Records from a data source
^^^^^^^^

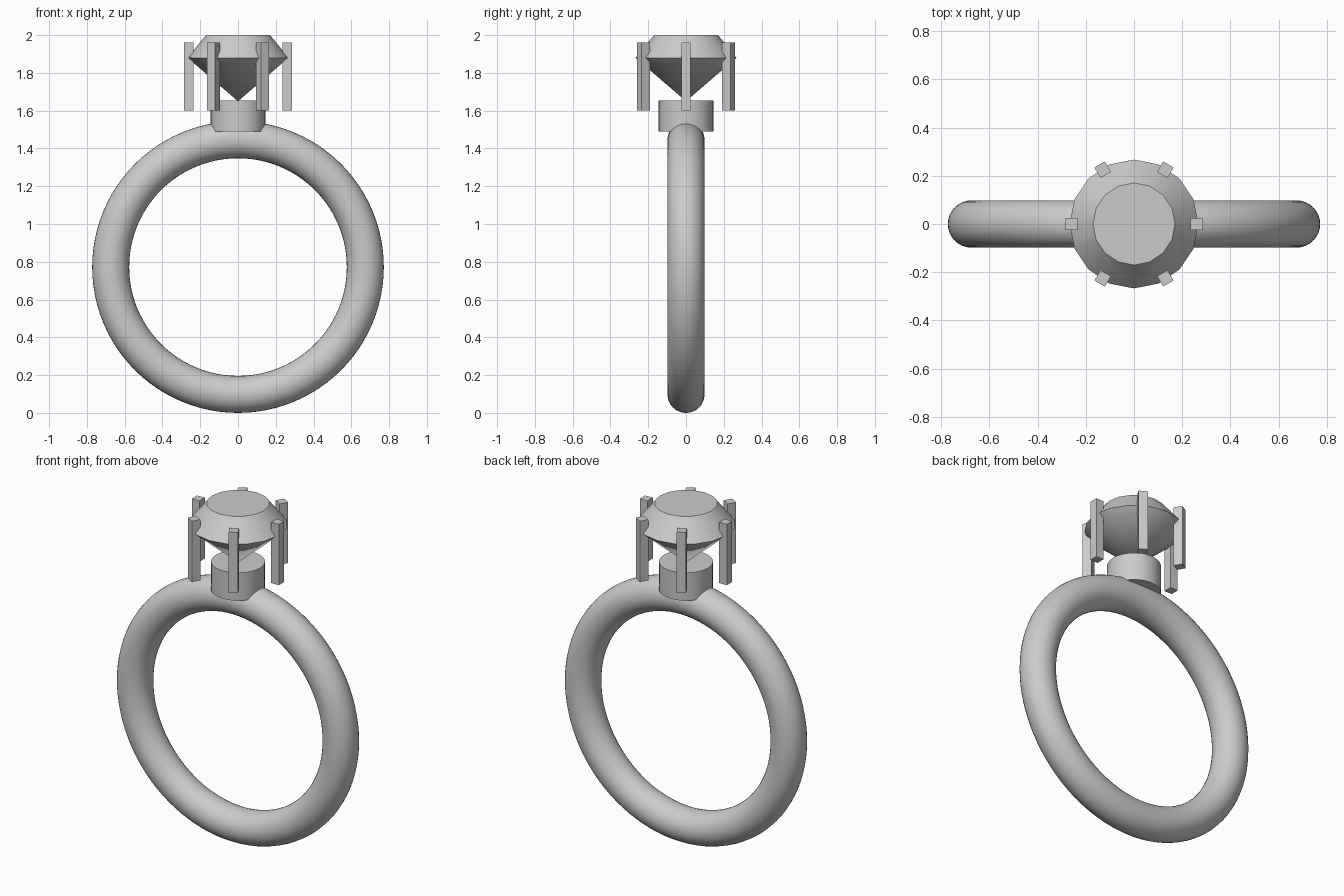
import bpy
import math

cube = bpy.data.objects.get("Cube")
if cube:
    bpy.data.objects.remove(cube, do_unlink=True)

silver = bpy.data.materials.new("silver_grey")
silver.use_nodes = True
colour = (0.6, 0.6, 0.6, 1)
silver.diffuse_color = colour
silver.node_tree.nodes["Principled BSDF"].inputs["Base Color"].default_value = colour


def finish(name, smooth=True):
    obj = bpy.context.object
    obj.name = name
    obj.data.materials.append(silver)
    if smooth:
        bpy.ops.object.shade_smooth_by_angle(angle=math.radians(30))
    return obj


def tapered(name, sides, r_low, r_high, z_low, z_high, fill):
    bpy.ops.mesh.primitive_cone_add(
        vertices=sides, radius1=r_low, radius2=r_high, depth=z_high - z_low,
        end_fill_type=fill, location=(0, 0, (z_low + z_high) / 2))
    return finish(name)


# Band
bpy.ops.mesh.primitive_torus_add(
    major_radius=0.674, minor_radius=0.098, major_segments=96, minor_segments=32,
    location=(0, 0, 0.772), rotation=(math.pi / 2, 0, 0))
finish("band")

# Collar that carries the stone
tapered("collar", 32, 0.145, 0.145, 1.49, 1.655, 'NGON')

# Stone: pointed lower part and cut upper part joined at the widest edge
GIRDLE = 1.88
pavilion = tapered("stone", 16, 0, 0.267, 1.65, GIRDLE, 'NOTHING')
crown = tapered("stone_crown", 16, 0.267, 0.17, GIRDLE, 2.0, 'NGON')
crown_mesh = crown.data

# Remove the hidden lower cap of the crown
import bmesh
bm = bmesh.new()
bm.from_mesh(crown_mesh)
hidden = [f for f in bm.faces if f.normal.z < -0.9]
bmesh.ops.delete(bm, geom=hidden, context='FACES')
bm.to_mesh(crown_mesh)
bm.free()

# Six square prongs around the stone
for i in range(6):
    angle = i * math.tau / 6
    bpy.ops.mesh.primitive_cube_add(
        size=1, location=(0.26 * math.cos(angle), 0.26 * math.sin(angle), 1.78),
        rotation=(0, 0, angle))
    prong = finish(f"prong_{i + 1}", smooth=False)
    prong.scale = (0.05, 0.05, 0.36)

^^^^^^^^

## Task directions
The records are given above. Copy each line in them that holds "name".

## Exercise output
def finish(name, smooth=True):
    obj.name = name
def tapered(name, sides, r_low, r_high, z_low, z_high, fill):
    return finish(name)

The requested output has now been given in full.